Europe's breathing a sigh of relief after Donald Trump and the European Commission President agreed to tackle their transatlantic trade row.
But France is cautioning that any deal must be limited and benefit both sides.
Neither EU officials nor the White House offered many details about the agreement. In large part, it appears to be symbolic.
"It's really the first time that this administration and the president have said that trade can be win-win, at least he said that the trade between the US and the EU can be a win-win situation," said Peter Rashish, from Johns Hopkins University in Washington.
"Previously, there has been tendency to see trade more of a win-lose and to see the US more of a victim. So that's very positive."
After the Washington talks, Trump highlighted benefits for US farmers, saying the EU was going to start buying a lot of soybeans.
But commentators say that's already been happening since prices plunged in June. China has largely stopped buying them in reaction to Trump's tariffs targeted at the country.
France's Finance Minister welcomed the discussions with Washington but said he doesn't want to enter into a wide-ranging negotiation.
With French framers forming a strong lobby, he added that agriculture must remain outside.
And, even if car import tariffs aren't completely off the table, the EU Commission President Jean Claude Juncker has played his part extremely well, say some.
Former WTO Director-General Pascal Lamy told Euronews: "He (Juncker) did not come with EU concessions, but he came with the result of the discussions with the Chinese and the EU is and that's the way to understand it, it is siding with US to put pressure on China and siding with China to put pressure on the US."

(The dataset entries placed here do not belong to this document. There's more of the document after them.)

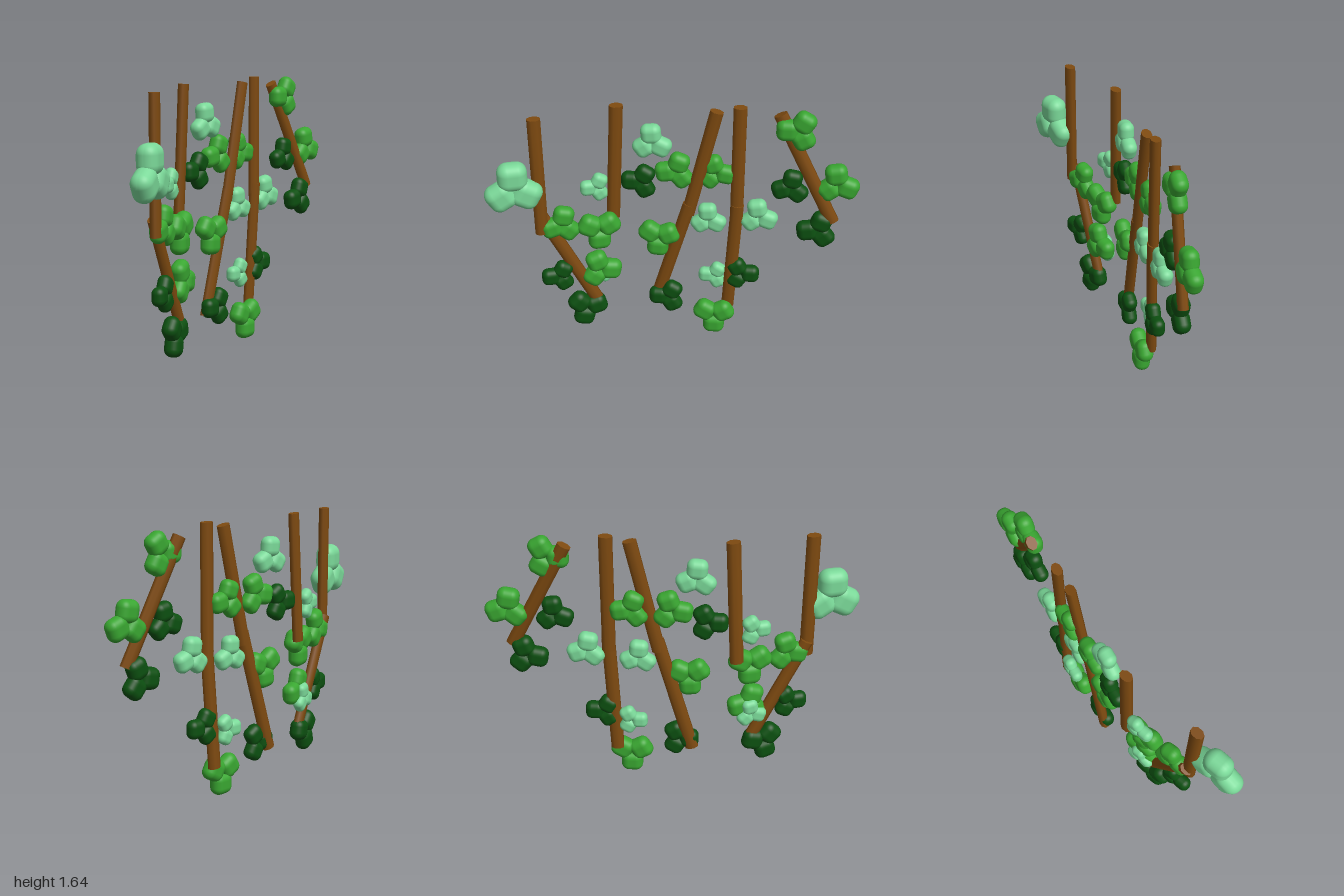
import * as THREE from 'three';
import { RoundedBoxGeometry } from 'three/addons/geometries/RoundedBoxGeometry.js';

const material = (name, color) => {
  const m = new THREE.MeshStandardMaterial({ color });
  m.name = name;
  return m;
};

// The plants hang along a line in plan that bends near the front
const slopeAt = (z) => (z > 0.3 ? 0.68 : 0.29);

export function createModel() {
  const model = new THREE.Group();
  const brown = material('barkBrown', 0x7e4a10);
  const leafMaterials = {
    green: material('leafGreen', 0x39a631),
    dark: material('darkLeafGreen', 0x0c4f10),
    mint: material('mintGreen', 0x7ad898),
  };

  // Flattened stems, each from a top point to a bottom point
  const stemGeometry = new THREE.CylinderGeometry(1, 1, 1, 8);
  stemGeometry.rotateY(Math.PI / 8);
  const stems = [
    [0.243, 1.6, 0.755, 0.243, 0.81, 0.755],
    [0.222, 0.91, 0.76, 0.065, 0.235, 0.475],
    [-0.04, 1.625, 0.37, -0.04, 0.84, 0.41],
    [-0.21, 1.615, -0.185, -0.165, 0.9, -0.03],
    [-0.165, 0.97, -0.04, -0.12, 0.215, 0.165],
    [-0.255, 1.645, -0.31, -0.255, 0.9, -0.31],
    [-0.25, 0.98, -0.315, -0.258, 0.2, -0.27],
    [-0.35, 1.595, -0.52, -0.4, 0.91, -0.865],
  ];
  for (const [ax, ay, az, bx, by, bz] of stems) {
    const top = new THREE.Vector3(ax, ay, az);
    const bottom = new THREE.Vector3(bx, by, bz);
    const y = top.clone().sub(bottom);
    const length = y.length();
    y.normalize();
    const z = new THREE.Vector3(1, 0, -slopeAt((az + bz) / 2));
    z.addScaledVector(y, -z.dot(y)).normalize();
    const x = y.clone().cross(z);
    const stem = new THREE.Mesh(stemGeometry, brown);
    stem.name = 'stem';
    stem.quaternion.setFromRotationMatrix(new THREE.Matrix4().makeBasis(x, y, z));
    stem.position.copy(top).add(bottom).multiplyScalar(0.5);
    stem.scale.set(0.042, length, 0.03);
    model.add(stem);
  }

  // Leaf clusters: three puffy lobes around a centre, unit sized
  const lobeGeometry = new RoundedBoxGeometry(0.55, 0.55, 0.4, 4, 0.19);
  // colour, x, y, z, size, angle of the first lobe in degrees
  const clusters = [
    ['mint', 0.356, 1.17, 0.86, 0.32, 90],
    ['green', 0.17, 0.85, 0.66, 0.23, 75],
    ['green', 0.05, 0.79, 0.465, 0.25, 270],
    ['mint', 0.005, 1.06, 0.5, 0.175, 60],
    ['mint', 0.03, 0.45, 0.49, 0.175, 80],
    ['dark', 0.2, 0.475, 0.68, 0.2, 60],
    ['green', 0.06, 0.5, 0.46, 0.24, 110],
    ['dark', 0.11, 0.205, 0.545, 0.24, 255],
    ['mint', -0.1, 1.39, 0.175, 0.22, 95],
    ['dark', -0.09, 1.11, 0.25, 0.21, 60],
    ['green', -0.16, 1.19, 0.05, 0.225, 70],
    ['green', -0.235, 1.19, -0.18, 0.215, 110],
    ['green', -0.1, 0.725, 0.135, 0.24, 265],
    ['mint', -0.21, 0.86, -0.145, 0.205, 95],
    ['dark', -0.12, 0.265, 0.085, 0.215, 60],
    ['mint', -0.3, 0.9, -0.435, 0.215, 100],
    ['mint', -0.245, 0.42, -0.177, 0.175, 60],
    ['dark', -0.27, 0.465, -0.35, 0.205, 0],
    ['green', -0.2, 0.14, -0.2, 0.245, 270],
    ['green', -0.355, 1.51, -0.63, 0.235, 60],
    ['dark', -0.34, 1.13, -0.61, 0.21, 80],
    ['green', -0.425, 1.165, -0.87, 0.24, 100],
    ['dark', -0.385, 0.84, -0.78, 0.23, 70],
  ];
  for (const [tone, x, y, z, size, angle] of clusters) {
    const cluster = new THREE.Group();
    cluster.name = 'leafCluster';
    for (let i = 0; i < 3; i++) {
      const a = THREE.MathUtils.degToRad(angle + i * 120);
      const lobe = new THREE.Mesh(lobeGeometry, leafMaterials[tone]);
      lobe.name = 'leafLobe';
      lobe.position.set(Math.cos(a) * 0.265, Math.sin(a) * 0.265, 0);
      lobe.rotation.z = a;
      cluster.add(lobe);
    }
    cluster.position.set(x, y, z);
    cluster.rotation.y = Math.atan2(1, -slopeAt(z));
    cluster.scale.setScalar(size);
    model.add(cluster);
  }
  return model;
}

But given Trump's unpredictability, we're unlikely to have seen the back of this trade saga just yet.